It is International Coffee Day today (1st October) and we decided to celebrate with a short history on hot drinks. Today we will look at a few examples of hot drinks from King Richard III’s time to learn what an English king may have enjoyed. So, pour yourself a nice hot cuppa and get comfy!
Now it may be true that coffee was not widespread in Europe during the late medieval period, but coffee did exist during Richard’s lifetime. Contrary to popular belief, coffee does not come from the Americas but was actually discovered in the Middle East, in Yemen in the early 15th century.
By the time of the Tudors, coffee had spread as a popular drink across the Middle East and had begun making waves in Europe. It is unlikely that Richard would have partaken of the invigorating drink himself, but some historians believe that the introduction of coffee, a stimulating non-alcoholic drink, may have helped to bring about the enlightenment!

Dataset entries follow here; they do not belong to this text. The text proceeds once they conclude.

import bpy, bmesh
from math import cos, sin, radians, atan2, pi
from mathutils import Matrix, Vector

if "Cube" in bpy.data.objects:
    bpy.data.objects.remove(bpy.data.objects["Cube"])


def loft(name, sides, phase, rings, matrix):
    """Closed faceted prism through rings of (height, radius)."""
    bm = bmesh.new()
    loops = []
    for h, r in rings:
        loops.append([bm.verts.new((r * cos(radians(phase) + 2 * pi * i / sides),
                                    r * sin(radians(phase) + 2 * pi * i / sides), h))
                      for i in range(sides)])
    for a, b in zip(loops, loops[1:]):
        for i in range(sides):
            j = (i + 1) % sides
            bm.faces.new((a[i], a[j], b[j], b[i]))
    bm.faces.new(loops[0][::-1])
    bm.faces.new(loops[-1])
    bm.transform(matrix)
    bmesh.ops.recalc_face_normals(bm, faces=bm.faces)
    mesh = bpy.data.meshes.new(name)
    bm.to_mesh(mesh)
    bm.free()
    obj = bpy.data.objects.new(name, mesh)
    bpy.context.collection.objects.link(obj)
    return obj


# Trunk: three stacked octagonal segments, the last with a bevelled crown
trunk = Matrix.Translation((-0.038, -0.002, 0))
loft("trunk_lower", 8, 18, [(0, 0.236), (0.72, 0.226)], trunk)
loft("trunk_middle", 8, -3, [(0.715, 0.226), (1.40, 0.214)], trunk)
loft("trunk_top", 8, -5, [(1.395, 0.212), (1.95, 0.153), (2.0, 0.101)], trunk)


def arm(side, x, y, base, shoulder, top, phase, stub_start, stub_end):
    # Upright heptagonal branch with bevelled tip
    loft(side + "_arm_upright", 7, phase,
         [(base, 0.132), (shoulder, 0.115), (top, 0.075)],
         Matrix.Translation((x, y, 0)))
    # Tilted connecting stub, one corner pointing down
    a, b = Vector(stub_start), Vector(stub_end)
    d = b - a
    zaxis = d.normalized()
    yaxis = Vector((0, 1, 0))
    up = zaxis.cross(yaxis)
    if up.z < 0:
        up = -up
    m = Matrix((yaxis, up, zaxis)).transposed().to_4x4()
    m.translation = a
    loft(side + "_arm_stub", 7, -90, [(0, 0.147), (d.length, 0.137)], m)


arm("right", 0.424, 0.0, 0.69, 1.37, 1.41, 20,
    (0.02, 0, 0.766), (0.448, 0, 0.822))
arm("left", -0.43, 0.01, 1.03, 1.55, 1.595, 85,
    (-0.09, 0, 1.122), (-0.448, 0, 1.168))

Herbal decoctions and infusions
Something that Richard most definitely encountered was a good old decoction and/or infusion. We have to remember that the term ‘tea’ is a much more modern word, only appearing in Europe with the introduction of Chinese tea centuries after Richard’s death, but similar drinks existed.
Herbs, spices and even flowers and the bark of trees were brewed with hot water to create hot drinks believed to aid with digestion. During his stay in the low countries, Richard may have enjoyed anise infusions, a drink popular at the time for its perceived health benefits.
Everyone’s favourite winter warmer: mulled drinks. Though we typically associate this with wine, other drinks including ale and cider were also mulled.
The mulling process involved heating the alcoholic drink with a specific selection of mulling spices such as star anise, cinnamon, cloves, and nutmeg. These spices may also have been used to make winter ales as well!
Posset was a popular drink in Britain from the medieval period right through to the 19th century. The drink consisted of milk curdled with wine or ale and often spiced. Think of mulled wine mixed with gone off milk and you get the idea… lovely!
This is a very helpful article. I would like some more specifics about infusions. Are there any recipes extant?
Thanks so much!
Todd A. Howard
Hi Todd, glad you enjoyed the article. We sell Yorkshire Tea and Taylors of Harrogate Speciality Teas in our award-winning White Boar Café so we would recommend asking them about historical infusion recipes https://www.yorkshiretea.co.uk/contact-us